Pro Tour Top 8 Bracket and Prize Payout Changes

For so long the Pro Tour has remained relatively unchanged, and we aren't really seeing much of a shift in prize payouts still. I fully expect and hope that Wizards will continue to increase prize payouts at the Pro Tour, this is very important in order to be able to work towards the large prize payouts that help attract attention. When we look at eSports we are seeing huge prize payouts as compared to Magic, so even a small increase in prize payout does help.

The biggest change to the Pro Tour is the way the top 8 is going to play out. For so long the top 8 has been straightforward single elimination matches where the winner of the Pro Tour simply needs to win three matches to win the Pro Tour. Now if you are not one of the top four seeds it means you need to win four matches in order to win the tournament. This is actually a pretty big change, and it means that standings after the swiss portion of the event are very important. I think this change will take a little while to get used to, but it does make sense to award players for having a great record in the swiss portion.

Changes to Platinum Level Benefits

The changes to the Pro Player levels this year are not that significant, which is good, the levels and benefits have worked well this year, so there is no need to make a big adjustment. Previously platinum players got a free hotel room, but as it turns out that benefit is costing Wizards more than it is helping the players. While Platinum players get more money for appearance fees at individual Grand Prix, players can only receive an appearance fee for six Grand Prix in a year. This means that players who don't attend as many Grand Prix are happy, while those players that attend a ton of Grand Prix are losing money.

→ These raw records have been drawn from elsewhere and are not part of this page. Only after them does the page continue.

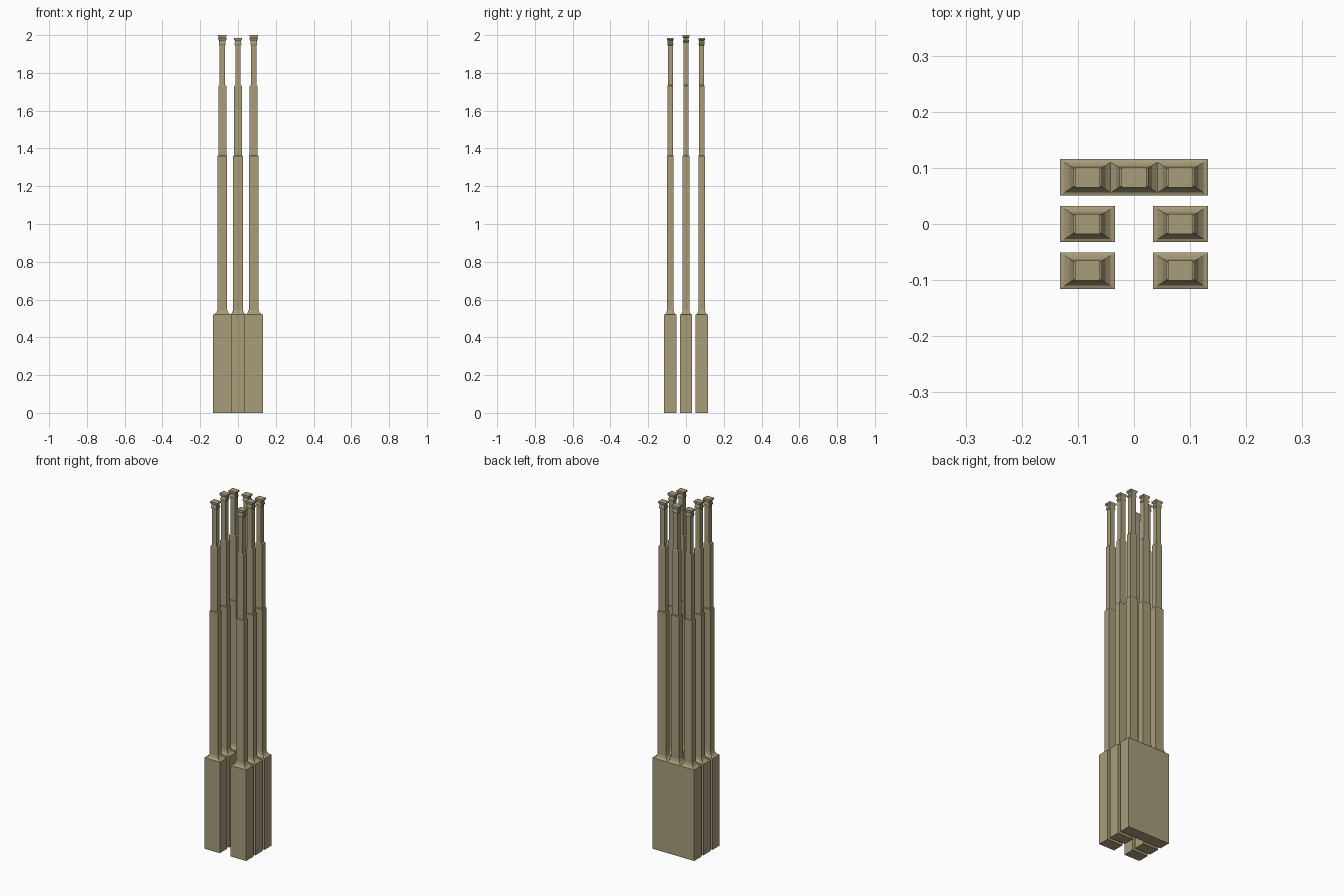
import bpy, bmesh

if "Cube" in bpy.data.objects:
    bpy.data.objects.remove(bpy.data.objects["Cube"])

stone = bpy.data.materials.new("sandstone")
stone.diffuse_color = (0.392, 0.337, 0.195, 1)
stone.use_nodes = True
stone.node_tree.nodes["Principled BSDF"].inputs["Base Color"].default_value = stone.diffuse_color


def tower(name, cx, cy, lift):
    """Stack of rectangular rings (half x, half y, z) bridged into one stepped tower."""
    rings = [
        (.049, .0325, 0), (.049, .0325, .52),            # plinth
        (.041, .027, .522), (.032, .021, .53),           # sloped shoulder
        (.026, .0175, .545), (.026, .0175, 1.36),        # lower shaft
        (.021, .0145, 1.363), (.021, .0145, 1.73),       # middle shaft
        (.0145, .0135, 1.735), (.0145, .0135, 1.945 + lift),  # upper shaft
        (.018, .016, 1.95 + lift), (.018, .016, 1.957 + lift),  # collar
        (.0155, .014, 1.96 + lift), (.0155, .014, 1.97 + lift),  # neck
        (.022, .018, 1.976 + lift), (.022, .018, 1.985 + lift),  # cap slab
    ]
    bm = bmesh.new()
    prev = None
    for hx, hy, z in rings:
        loop = [bm.verts.new((cx + sx * hx, cy + sy * hy, z))
                for sx, sy in ((-1, -1), (1, -1), (1, 1), (-1, 1))]
        if prev is None:
            bm.faces.new(loop[::-1])
        else:
            for i in range(4):
                j = (i + 1) % 4
                bm.faces.new((prev[i], prev[j], loop[j], loop[i]))
        prev = loop
    bm.faces.new(prev)
    me = bpy.data.meshes.new(name)
    bm.to_mesh(me)
    bm.free()
    me.materials.append(stone)
    bpy.context.collection.objects.link(bpy.data.objects.new(name, me))


# U-shaped group: two side rows plus a tower closing the back
S = .083
for row, y in (("front", -S), ("middle", 0), ("back", S)):
    for side, x in (("left", -S), ("right", S)):
        tower(f"{row}_{side}_tower", x, y, .015 if y == 0 else 0)
tower("back_center_tower", 0, S, 0)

The Grand Prix Schedule

The most exciting weekend of the year for most players should be the weekend in the middle of June featuring three Grand Prix in four days! This is the sort of spectacle that is great for the game. It is possible to actually play in two, or three Grand Prix in a single weekend. I expect many players to come to Vegas in anticipation of being able to play a ton of Magic across three different formats. Personally I would have liked the middle Grand Prix to be Legacy rather than Standard, since I feel like there are Legacy specialists who may come only to play Legacy, but either way I'm happy.

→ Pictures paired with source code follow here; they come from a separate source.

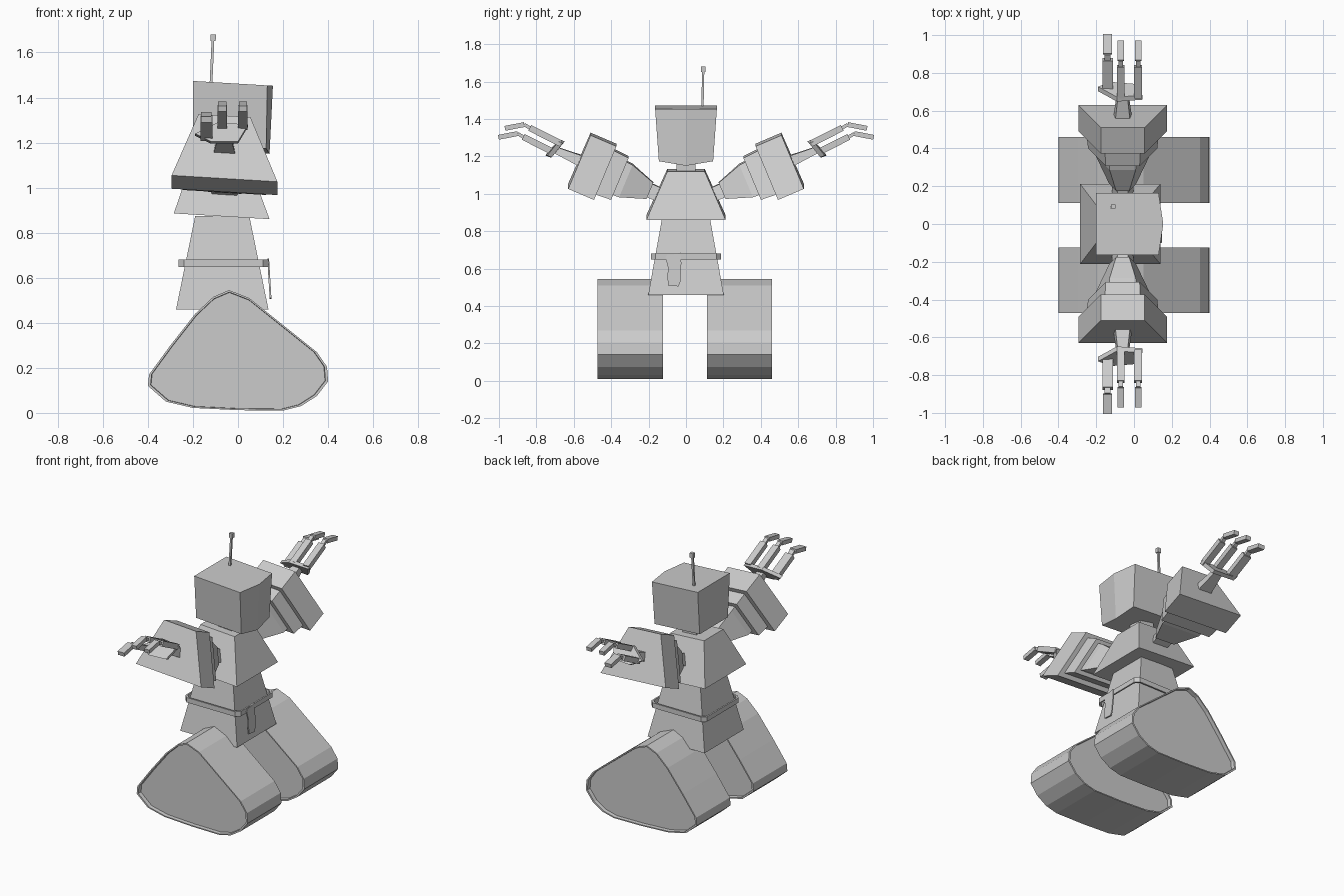
import bpy, bmesh, math
from mathutils import Vector

if "Cube" in bpy.data.objects:
    bpy.data.objects.remove(bpy.data.objects["Cube"])

grey = bpy.data.materials.new("plain_grey")
grey.diffuse_color = (0.6, 0.6, 0.6, 1)
grey.use_nodes = True
grey.node_tree.nodes["Principled BSDF"].inputs["Base Color"].default_value = grey.diffuse_color


def make(name, bm):
    bmesh.ops.recalc_face_normals(bm, faces=bm.faces)
    me = bpy.data.meshes.new(name)
    bm.to_mesh(me)
    bm.free()
    me.materials.append(grey)
    ob = bpy.data.objects.new(name, me)
    bpy.context.collection.objects.link(ob)
    return ob


def loft(name, rings, caps=True):
    """Skin a stack of rings that have equal point counts."""
    bm = bmesh.new()
    vs = [[bm.verts.new(p) for p in r] for r in rings]
    n = len(vs[0])
    for a, b in zip(vs, vs[1:]):
        for i in range(n):
            bm.faces.new((a[i], a[(i + 1) % n], b[(i + 1) % n], b[i]))
    if caps:
        bm.faces.new(vs[0])
        bm.faces.new(vs[-1])
    return make(name, bm)


def lean(p):
    """The upper body leans slightly toward +x."""
    return (p[0], p[1], p[2] - 0.06 * (p[0] + 0.06))


def rect(x0, x1, y, z, leaning=False):
    pts = [(x0, -y, z), (x1, -y, z), (x1, y, z), (x0, y, z)]
    return [lean(p) for p in pts] if leaning else pts


def bar(name, p0, p1, wide, thick):
    """Box between two points, wide along x."""
    p0, p1 = Vector(p0), Vector(p1)
    x = Vector((1, 0, 0))
    u = (p1 - p0).cross(x).normalized() * thick / 2
    x = x * wide / 2
    return loft(name, [[p - x - u, p + x - u, p + x + u, p - x + u] for p in (p0, p1)])


# Tracks: rounded triangular bands with recessed side plates
profile = [(-.40, .12), (-.395, .17), (-.30, .30), (-.19, .44), (-.11, .515), (-.04, .545),
           (.05, .51), (.20, .39), (.35, .27), (.395, .205), (.40, .14), (.35, .075),
           (.28, .03), (.20, .01), (.0, .012), (-.20, .022), (-.32, .05)]


def track_ring(y, s):
    return [(x * s, y, .24 + (z - .24) * s) for x, z in profile]


for side, y0, y1 in (("right", -.472, -.124), ("left", .112, .46)):
    loft(side + "_track", [track_ring(y0 + .025, .965), track_ring(y0, .97), track_ring(y0, 1),
                           track_ring(y1, 1), track_ring(y1, .97), track_ring(y1 - .025, .965)])

# Body
loft("waist", [rect(-.275, .135, .202, .46), rect(-.19, .05, .127, .875)])
loft("chest", [rect(-.285, .14, .212, .872, True), rect(-.20, .045, .1, 1.125, True)])
loft("neck", [rect(-.11, -.01, .05, 1.10, True), rect(-.11, -.01, .05, 1.22, True)])

# Belt: thin loose ring with clipped corners
def belt_ring(z, d):
    x0, x1, y, c = -.265 + d, .135 - d, .187 - d, .025
    return [(x0 + c, -y, z), (x1 - c, -y, z), (x1, -y + c, z), (x1, y - c, z),
            (x1 - c, y, z), (x0 + c, y, z), (x0, y - c, z), (x0, -y + c, z)]


loft("belt", [belt_ring(.648, 0), belt_ring(.68, 0), belt_ring(.68, .01),
              belt_ring(.648, .01), belt_ring(.648, 0)], caps=False)

# Holster plate hanging from the belt
holster = [(-.11, .66), (-.10, .675), (-.07, .675), (-.03, .685), (-.025, .63), (-.03, .53),
           (-.04, .505), (-.095, .51), (-.10, .56), (-.095, .60)]
loft("holster", [[(.135 + d + .06 * (.6 - z), y, z) for y, z in holster] for d in (0, .008)])

# Head: box tapering downward, with a creased front and pointed chin
def head_ring(x0, x1, xm, y, z, zm):
    return [lean(p) for p in ((x0, -y, z), (x1, -y, z), (xm, 0, zm),
                              (x1, y, z), (x0, y, z))]


loft("head", [head_ring(-.20, .125, .14, .145, 1.185, 1.162),
              head_ring(-.20, .13, .155, .165, 1.465, 1.465)])

# Antenna
bar("antenna_rod", (-.12, .088, 1.46), (-.111, .092, 1.66), .012, .012)
bar("antenna_tip", (-.111, .092, 1.65), (-.110, .092, 1.68), .024, .022)

# Arms: a coordinate runs inward along the arm, p runs across it
COS, SIN = .92, .394


def arm_point(s, x, a, p):
    return lean((x - .06, s * (.57 - COS * a - SIN * p), 1.18 - SIN * a + COS * p))


def arm_ring(s, a, k):
    """Trapezoid section, wide below and narrow above."""
    return [arm_point(s, x * k, a, p * k) for x, p in
            ((-.235, -.152), (.235, -.152), (.115, .152), (-.115, .152))]


for side, s in (("right", -1), ("left", 1)):
    for part, steps in (("forearm", ((0, 1), (.15, 1))),
                        ("elbow_step", ((.14, .82), (.235, .78))),
                        ("upper_arm", ((.22, .62), (.27, .60), (.41, .30))),
                        ("shoulder", ((.40, .25), (.50, .23)))):
        loft(side + "_" + part, [arm_ring(s, a, k) for a, k in steps])
    loft(side + "_wrist", [[arm_point(s, x * k, a, p * k) for x, p in
                            ((-.05, -.03), (.05, -.03), (.04, .03), (-.04, .03))]
                           for a, k in ((.02, 1), (-.15, .55))])
    # Palm plate
    palm = [(-.19, .715, 1.235), (-.12, .74, 1.20), (.0, .73, 1.20),
            (.045, .67, 1.275), (-.09, .66, 1.285)]
    loft(side + "_palm", [[(x, s * (y + d), z + .4 * d) for x, y, z in palm]
                          for d in (-.012, .012)])
    # Two fingers and a thumb, each with a base, a small knuckle and a tip
    for digit, x, dy, dz, w in (("inner_finger", -.07, 0, 0, .042),
                                ("outer_finger", .022, 0, 0, .042),
                                ("thumb", -.14, .035, -.048, .055)):
        path = [(x, s * (y + dy), z + dz) for y, z in
                ((.672, 1.27), (.835, 1.352), (.865, 1.37), (.968, 1.35))]
        name = side + "_" + digit
        bar(name + "_base", path[0], path[1], w, .034)
        bar(name + "_knuckle", path[1], path[2], w * .6, .018)
        bar(name + "_tip", path[2], path[3], w * .85, .026)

There is one unique type of Grand Prix on the schedule for next year and that is Team Unified Modern. Team Unified Constructed is definitely fun, as any sort of team event is an enjoyable experience. I would think that overall Team Unified Standard would be a better format though. It is more difficult to find three different decks to play with a smaller card pool of cards like Standard. I hope that Wizards switches the Team Unified Modern Grand Prix to Team Unified Standard. It isn't like I don't enjoy playing Modern, but I suspect it won't be a great option for Unified Constructed.

Wrap Up

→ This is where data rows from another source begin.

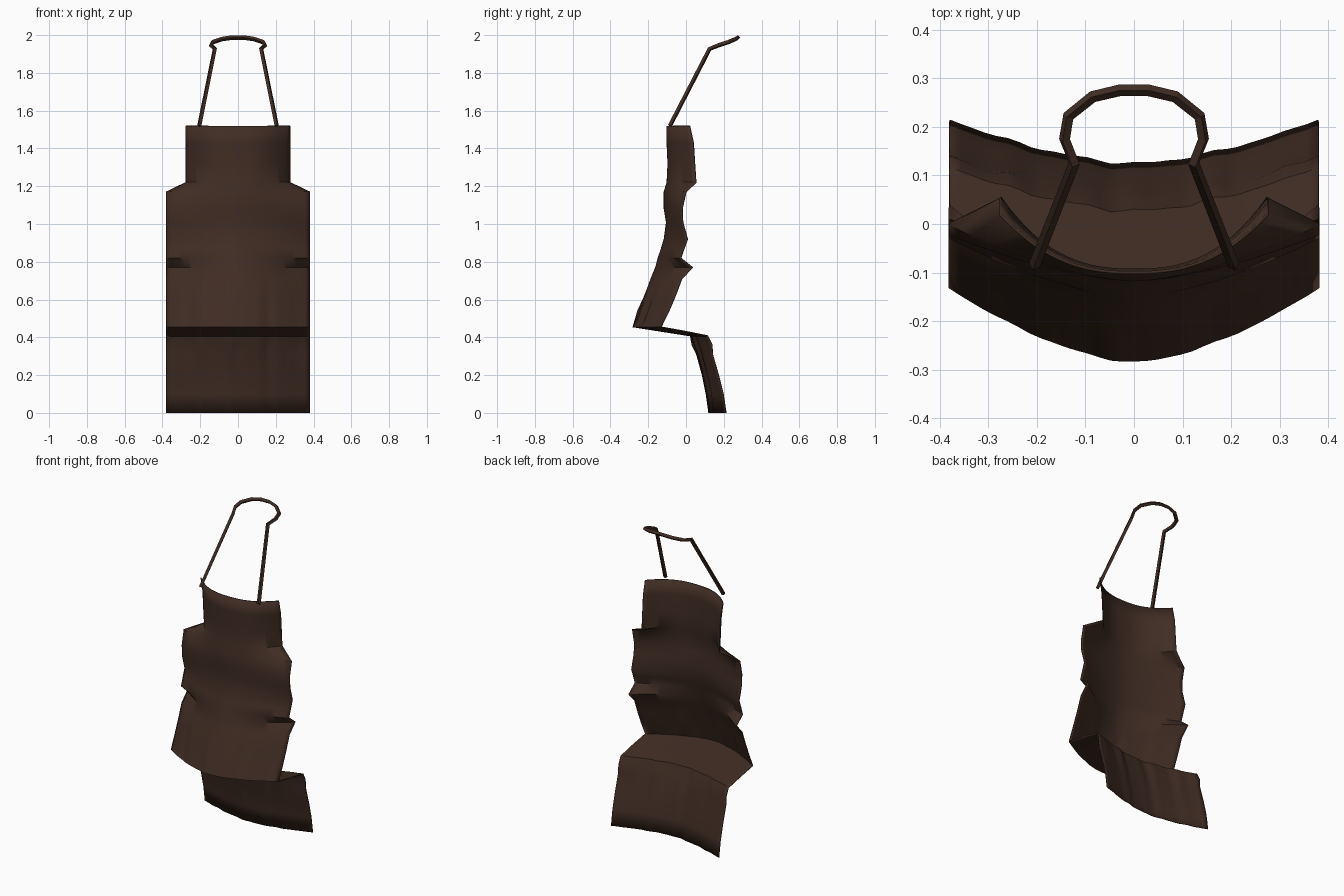
import bpy, bmesh, math

if "Cube" in bpy.data.objects:
    bpy.data.objects.remove(bpy.data.objects["Cube"])

leather = bpy.data.materials.new("dark_brown_leather")
leather.diffuse_color = (0.052, 0.026, 0.017, 1)
leather.use_nodes = True
leather.node_tree.nodes["Principled BSDF"].inputs["Base Color"].default_value = leather.diffuse_color

# Side profile of the cloth: height, depth at the middle, depth at the side edges
PROFILE = [
    (1.52, -0.10, 0.02), (1.43, -0.10, 0.04), (1.32, -0.095, 0.047), (1.22, -0.10, 0.054),
    (1.17, -0.115, 0.0), (1.08, -0.115, -0.02), (1.01, -0.103, -0.017), (0.92, -0.115, 0.008),
    (0.87, -0.13, -0.01), (0.82, -0.147, -0.027), (0.77, -0.16, 0.036), (0.71, -0.185, -0.022),
    (0.62, -0.22, -0.056), (0.54, -0.25, -0.09), (0.455, -0.282, -0.13),
    (0.432, -0.13, -0.005), (0.408, 0.025, 0.115), (0.36, 0.042, 0.138), (0.31, 0.06, 0.14),
    (0.2, 0.088, 0.172), (0.1, 0.108, 0.197), (0.0, 0.122, 0.212),
]
COLS = 32


def pleat(t, z):
    """Uneven folds above the hem and below the lap, fading at the sides."""
    depth = 0.011 * math.exp(-((z - 0.55) / 0.07) ** 2)
    depth += 0.009 * math.exp(-((z - 0.37) / 0.05) ** 2)
    if z < 0.4:
        depth += 0.004
    wave = math.sin(17 * t + 0.6) * 0.6 + math.sin(29 * t + 2.0) * 0.4
    return depth * wave * (1 - t ** 4)


# Body of the apron: one lofted sheet, folded at the lap
bm = bmesh.new()
grid = []
for z, y_mid, y_side in PROFILE:
    bib = z > 1.2
    half = 0.275 if bib else 0.38
    power = 2.5 if bib else 1.6
    row = []
    for c in range(COLS + 1):
        t = 2 * c / COLS - 1
        y = y_mid + (y_side - y_mid) * abs(t) ** power + pleat(t, z)
        row.append(bm.verts.new((half * t, y, z)))
    grid.append(row)
for upper, lower in zip(grid, grid[1:]):
    for c in range(COLS):
        bm.faces.new((upper[c], lower[c], lower[c + 1], upper[c + 1]))
mesh = bpy.data.meshes.new("apron_cloth")
bm.to_mesh(mesh)
bm.free()
mesh.materials.append(leather)
cloth = bpy.data.objects.new("apron_cloth", mesh)
bpy.context.collection.objects.link(cloth)
bpy.context.view_layer.objects.active = cloth
cloth.select_set(True)
bpy.ops.object.shade_smooth_by_angle(angle=math.radians(50))
thick = cloth.modifiers.new("thickness", "SOLIDIFY")
thick.thickness = 0.006
thick.offset = 0

# Neck strap: right half of the path, mirrored to the left
half_path = [(0.205, -0.085, 1.52), (0.123, 0.125, 1.927), (0.143, 0.175, 1.947),
             (0.135, 0.222, 1.962), (0.085, 0.262, 1.979), (0.03, 0.275, 1.987)]
path = half_path + [(-x, y, z) for x, y, z in reversed(half_path)]
curve = bpy.data.curves.new("neck_strap", "CURVE")
curve.dimensions = "3D"
curve.bevel_depth = 0.012
curve.bevel_resolution = 0
curve.use_fill_caps = True
spline = curve.splines.new("POLY")
spline.points.add(len(path) - 1)
for point, co in zip(spline.points, path):
    point.co = (*co, 1)
spline.use_smooth = False
curve.materials.append(leather)
strap = bpy.data.objects.new("neck_strap", curve)
bpy.context.collection.objects.link(strap)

There are a lot of changes going on here, most of which are positive, and some are more significant than others. The largest change is definitely the introduction of the Magic Pro Tour Team Series. My hope is that this is actually going to make playing in Pro Tours even more fun, and now following the Pro Tour Teams should become much easier. The fact that Wizards is now consulting a handful of players on these changes ahead of times means that the changes are much more likely to be changes the community at large will be in favor of. I suspect a lot of different opinions on the Magic Pro Tour Team Series, but for that we still have a little while to wait before seeing it take full effect.

Thanks for reading,

Seth Manfield